Chairman Moran, Ranking Member Shaheen, and members of the Senate Appropriations Subcommittee, thank you for this opportunity to discuss President Trump’s Fiscal Year 2021 Budget Request for the U.S. Department of Commerce. It is a privilege to appear before you today.
We are committed to working with you to grow the U.S. economy, defend our industries from unfair foreign competition, and protect our national security. The 2021 Budget for the Commerce Department achieves these goals:
By providing the resources needed for the successful completion of the 2020 Decennial Census;
By ensuring American leadership in space;
By bolstering trade promotion, trade enforcement, and export controls;
By providing for satellite acquisition and vessel recapitalization for the National Oceanic and Atmospheric Administration;
By generating the timely economic data needed by businesses to analyze markets, invest in communities, and hire American workers;
And by supporting research, development, invention, and standards in leading-edge industries and technologies.
In the short time allotted to my opening statement, I will discuss three priorities for next year: First the Census Bureau; then Space, and then Trade.
The request for the Census Bureau for Fiscal Year 2021 is $1.6 billion. I am pleased to report that, with your support, we are on budget, on schedule, and on track to accomplish the 2020 Decennial Census. Next year’s budget supports the important post-enumeration operations for determining apportionment and the allocation of federal funding.
The Commerce Department’s Office of Space Commerce is the second priority initiative that urgently needs funding. Our request of $15 million advances U.S. leadership in space as we shift responsibility for tracking tens of thousands – in fact hundreds of thousands -- of pieces of space debris from the Department of Defense to the Department of Commerce. The exponential growth of commercial satellites is increasing geometrically the risk of catastrophic collisions that could generate additional debris and threaten critical space assets. The task of tracking this debris and providing accurate warnings to space operators was set forth in Space Policy Directive Number 3.

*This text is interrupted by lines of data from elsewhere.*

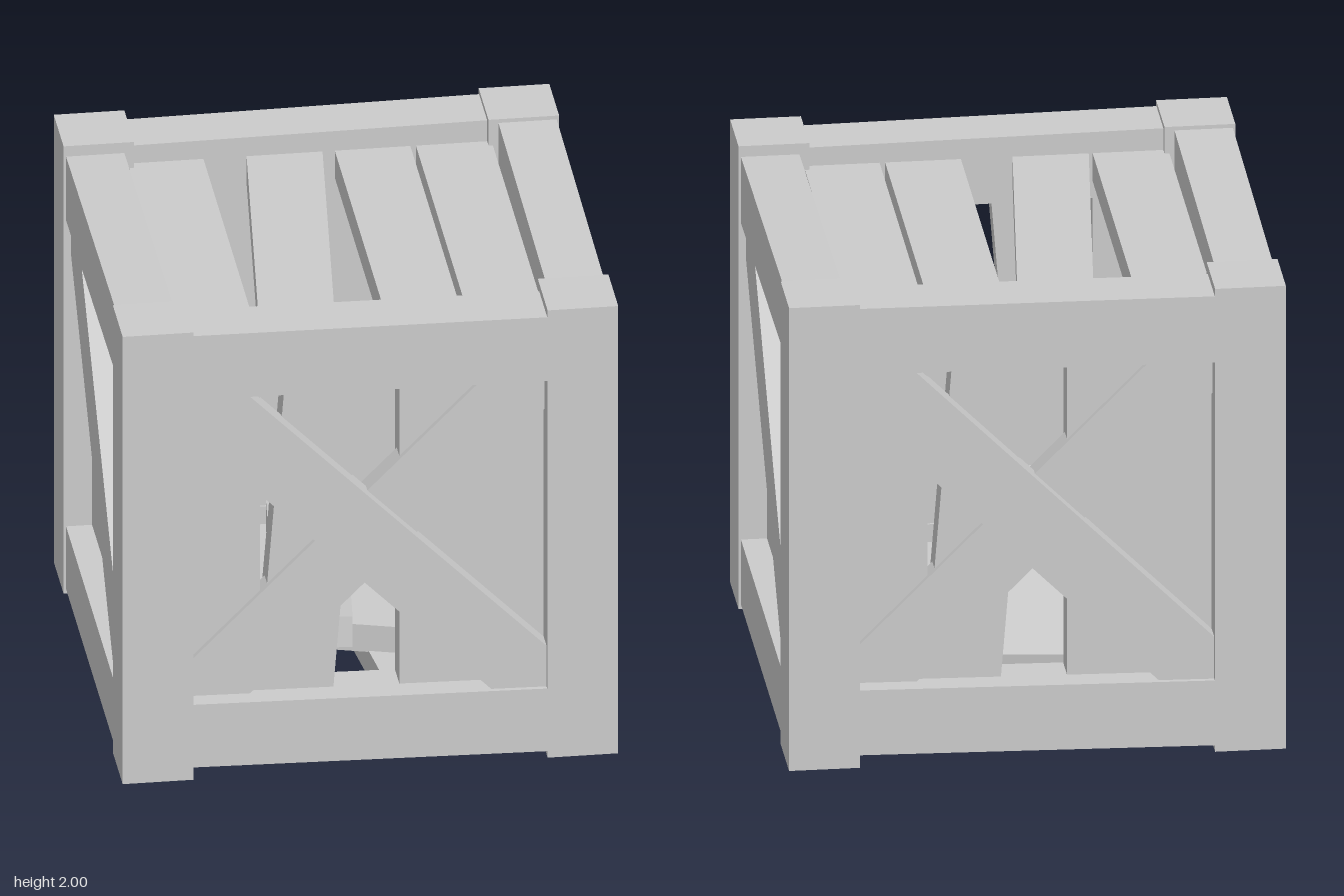
import * as THREE from 'three';

const mat = new THREE.MeshStandardMaterial({ color: 0xcccccc, flatShading: true });
const PLANK = 0.31, THICK = 0.12;

function box(parent, name, w, h, d, x, y, z, tilt = 0) {
  const m = new THREE.Mesh(new THREE.BoxGeometry(w, h, d), mat);
  m.name = name;
  m.position.set(x, y, z);
  m.rotation.z = tilt;
  parent.add(m);
  return m;
}

// Upright boards set inside a panel facing +z; each is [centre, lean]
function planks(parent, name, list, length) {
  for (const [u, lean] of list)
    box(parent, name, PLANK - 0.005, length, THICK, u, 0, 0.825, -Math.atan(lean));
}

// Wall facing +z, centred on the crate's middle
function wall(name, { boards, top, bottom, crossed }) {
  const g = new THREE.Group();
  g.name = name;
  box(g, 'topRail', 1.46, 0.285, 0.235, 0, top[0], 0.8725, top[1]);
  box(g, 'bottomRail', 1.46, 0.28, 0.235, 0, bottom[0], 0.8725, bottom[1]);
  planks(g, 'wallPlank', boards, 1.5);
  box(g, 'frontBrace', 2.1, 0.283, 0.1, 0, 0, 0.92, -Math.PI / 4);
  if (crossed) box(g, 'rearBrace', 2.1, 0.283, 0.1, 0, 0, 0.86, Math.PI / 4);
  return g;
}

export function createModel() {
  const model = new THREE.Group();
  model.name = 'crate';

  // Corner posts
  for (const x of [-1, 1])
    for (const z of [-1, 1])
      box(model, 'cornerPost', 0.285, 2, 0.285, x * 0.8575, 1, z * 0.8575);

  // Crossed walls front and back, single-braced walls left and right
  const crossWall = {
    boards: [[-0.5825, 0], [-0.232, 0.08], [0.285, 0], [0.59, 0]],
    top: [0.829, -0.01], bottom: [-0.823, -0.018], crossed: true,
  };
  const sideWall = {
    boards: [[-0.5825, 0], [-0.27, 0], [0.036, 0.014], [0.533, 0.061]],
    top: [0.826, 0.021], bottom: [-0.84, 0], crossed: false,
  };
  ['frontWall', 'rightWall', 'backWall', 'leftWall'].forEach((name, i) => {
    const g = wall(name, i % 2 ? sideWall : crossWall);
    g.position.y = 1;
    g.rotation.y = i * Math.PI / 2;
    model.add(g);
  });

  // Lid, and the same boards turned over as the floor
  for (const [name, turn] of [['lid', 0], ['floor', Math.PI]]) {
    const g = new THREE.Group();
    g.name = name;
    const panel = new THREE.Group();
    panel.name = name + 'Boards';
    panel.rotation.x = -Math.PI / 2;
    planks(panel, name + 'Plank', [[-0.5825, 0], [-0.182, 0.105], [0.2525, 0], [0.58, 0]], 1.56);
    g.add(panel);
    g.position.y = 1;
    g.rotation.z = turn;
    model.add(g);
  }

  // Loose board lying across the floor
  const flat = box(model, 'looseFlatBoard', 1.48, THICK, PLANK, -0.01, 0.29, 0.235);
  flat.rotation.y = -0.295;

  // Second loose board propped on the first, raised towards the front
  const prop = box(model, 'loosePropBoard', PLANK, 0.13, 1.5, -0.108, 0.39, 0);
  prop.rotation.order = 'YXZ';
  prop.rotation.set(-0.139, -0.113, 0);
  return model;
}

Finally, the budget requests $474.4 million for the International Trade Administration (the ITA), enabling U.S. companies and their domestic employees to compete on a level international playing field. We seek an additional $5 million for ITA’s Enforcement and Compliance division to keep up with the increasing number of antidumping and countervailing duty cases. Funding will also enable us to conduct additional reviews of foreign acquisitions of U.S. companies, as required by the Foreign Investment Risk Review Modernization Act, or FIRRMA.
In my time with you today, we can discuss the Commerce Department’s Budget Request for all of the bureaus, including NOAA, NIST, the Bureau of Industry and Security, the U.S. Patent and Trademark Office, and other agencies within the Department.

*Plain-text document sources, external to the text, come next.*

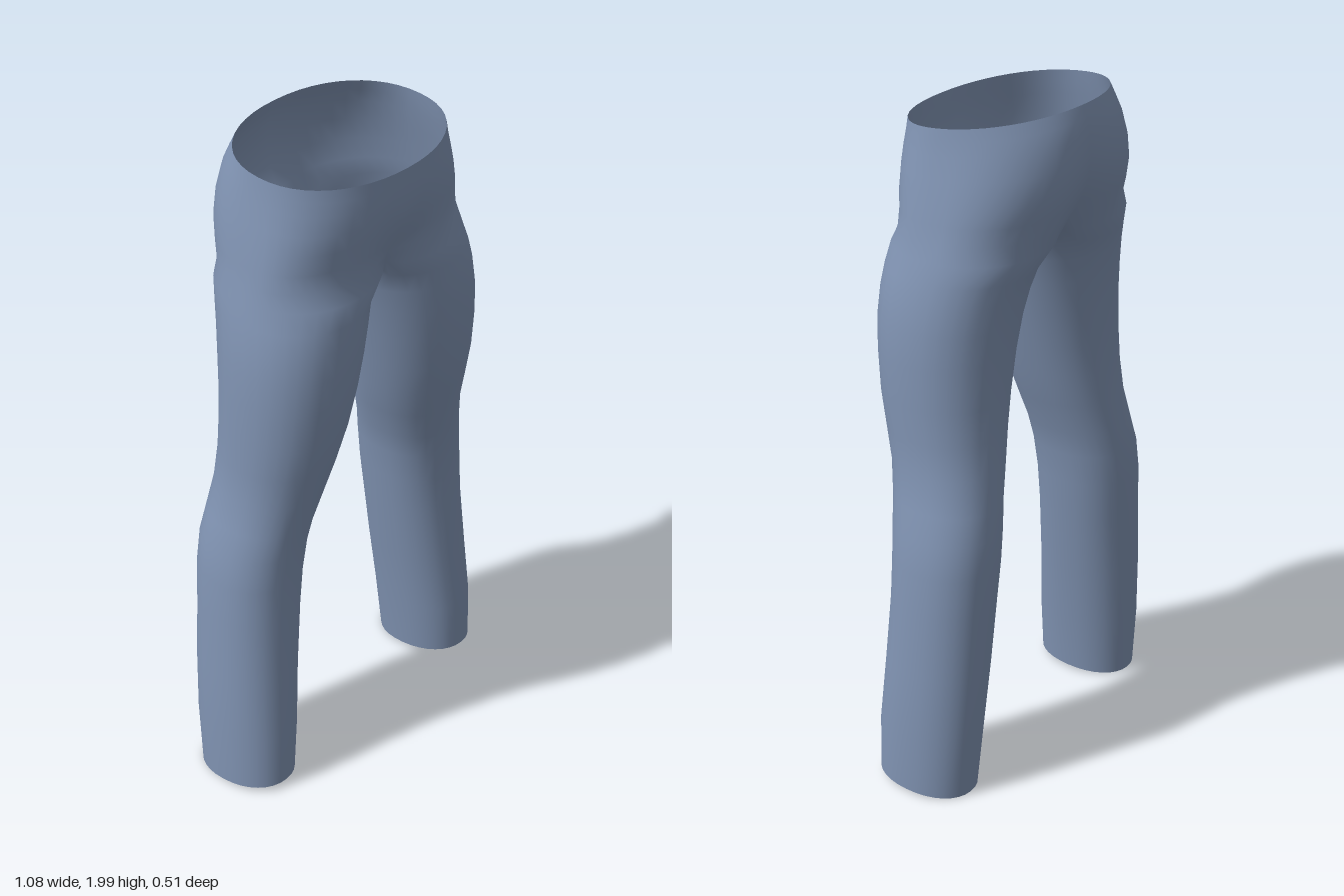
import * as THREE from 'three';
import { mergeVertices } from 'three/addons/utils/BufferGeometryUtils.js';

const N = 32;      // points round one leg
const OUTER = 24;  // steps from front centre, round the outside, to back centre

// Leg sections: y, outer x, inner x, front z, back z
const LEG = [
  [0.017, 0.54, 0.315, 0.165, -0.14],
  [0.2, 0.54, 0.297, 0.165, -0.155],
  [0.4, 0.53, 0.27, 0.15, -0.165],
  [0.6, 0.515, 0.243, 0.14, -0.17],
  [0.72, 0.507, 0.228, 0.14, -0.175],
  [0.82, 0.493, 0.215, 0.147, -0.173],
  [0.9, 0.472, 0.199, 0.158, -0.163],
  [1.0, 0.452, 0.165, 0.178, -0.15],
  [1.1, 0.448, 0.136, 0.203, -0.142],
  [1.2, 0.448, 0.11, 0.225, -0.14],
  [1.32, 0.446, 0.08, 0.24, -0.143],
  [1.42, 0.441, 0.056, 0.247, -0.152],
  [1.5, 0.43, 0.034, 0.247, -0.165],
  [1.56, 0.418, 0.014, 0.243, -0.18],
];
// Crotch section, whose inner points lie on the centre line
const CROTCH = [1.62, 0.404, -0.05, 0.24, -0.203];
// Hip sections: y, half width, front z, back z, front dip, back dip, roundness power
const HIPS = [
  [1.67, 0.391, 0.239, -0.226, 0.05, 0.05, 0.8],
  [1.72, 0.381, 0.24, -0.243, 0.02, 0.035, 0.8],
  [1.78, 0.37, 0.25, -0.258, 0.008, 0.025, 0.8],
  [1.84, 0.357, 0.257, -0.259, 0, 0.016, 0.82],
  [1.9, 0.345, 0.26, -0.247, 0, 0.01, 0.86],
  [1.94, 0.338, 0.26, -0.23, 0, 0.005, 0.9],
  [1.975, 0.333, 0.26, -0.213, 0, 0, 0.93],
];

const bend = (v, p) => Math.sign(v) * Math.abs(v) ** p;
const smooth = THREE.MathUtils.smoothstep;

function legPoint([y, outer, inner, front, back], j) {
  const a = Math.PI * (0.75 - (2 * j) / N);
  const x = (outer + inner) / 2 + ((outer - inner) / 2) * bend(Math.cos(a), 0.92);
  const z = (front + back) / 2 + ((front - back) / 2) * bend(Math.sin(a), 0.92);
  return [x, y + (y < 0.1 ? 0.07 * z : 0), z];
}

function crotchPoint(j) {
  const [x, y, z] = legPoint(CROTCH, j);
  if (j > 0 && j < OUTER) return [Math.max(x, 0), y, z];
  // saddle between the legs, rising to the front and back seams
  const t = j === 0 ? 1 : (j - OUTER) / (N - OUTER);
  return [0, 1.587 + 0.05 * (2 * t - 1) ** 2, z];
}

function hipPoint([y, half, front, back, dipF, dipB, power], j) {
  const a = Math.PI * (0.5 - j / OUTER);
  const x = j % OUTER ? half * bend(Math.cos(a), power) : 0;
  const s = bend(Math.sin(a), power);
  const fold = Math.exp(-((x / 0.09) ** 2));
  const z = 0.03 + (s > 0 ? s * (front - 0.03 - dipF * fold) : s * (0.03 - back - dipB * fold));
  // the waistband slopes down to the front
  return [x, y - 0.1 * z * smooth(y, 1.72, 1.96), z];
}

function trousersGeometry() {
  const pos = [], index = [];
  for (const side of [1, -1]) {
    const start = pos.length / 3;
    const add = ([x, y, z]) => pos.push(side * x - 0.012 * smooth(y, 1.3, 1.95), y, z);
    for (const row of LEG) for (let j = 0; j < N; j++) add(legPoint(row, j));
    for (let j = 0; j < N; j++) add(crotchPoint(j));
    // hip rows keep the same stride; their inner points are left unused
    for (const row of HIPS) for (let j = 0; j < N; j++) add(hipPoint(row, Math.min(j, OUTER)));

    for (let k = 0; k < LEG.length + HIPS.length; k++) {
      const steps = k < LEG.length ? N : OUTER;
      for (let j = 0; j < steps; j++) {
        const a = start + k * N + j, b = start + k * N + ((j + 1) % N);
        const c = b + N, d = a + N;
        if (side > 0) index.push(a, b, c, a, c, d);
        else index.push(a, c, b, a, d, c);
      }
    }
  }
  const g = new THREE.BufferGeometry();
  g.setAttribute('position', new THREE.Float32BufferAttribute(pos, 3));
  g.setIndex(index);
  // weld the centre seam so shading runs across it
  const welded = mergeVertices(g, 1e-4);
  welded.computeVertexNormals();
  return welded;
}

export function createModel() {
  const group = new THREE.Group();
  group.name = 'trousers';
  const cloth = new THREE.MeshStandardMaterial({ color: 0x8093b2, side: THREE.DoubleSide });
  const mesh = new THREE.Mesh(trousersGeometry(), cloth);
  mesh.name = 'trouserCloth';
  group.add(mesh);
  return group;
}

Thank you, and on behalf of the Department, I will try my best to answer any questions that you have.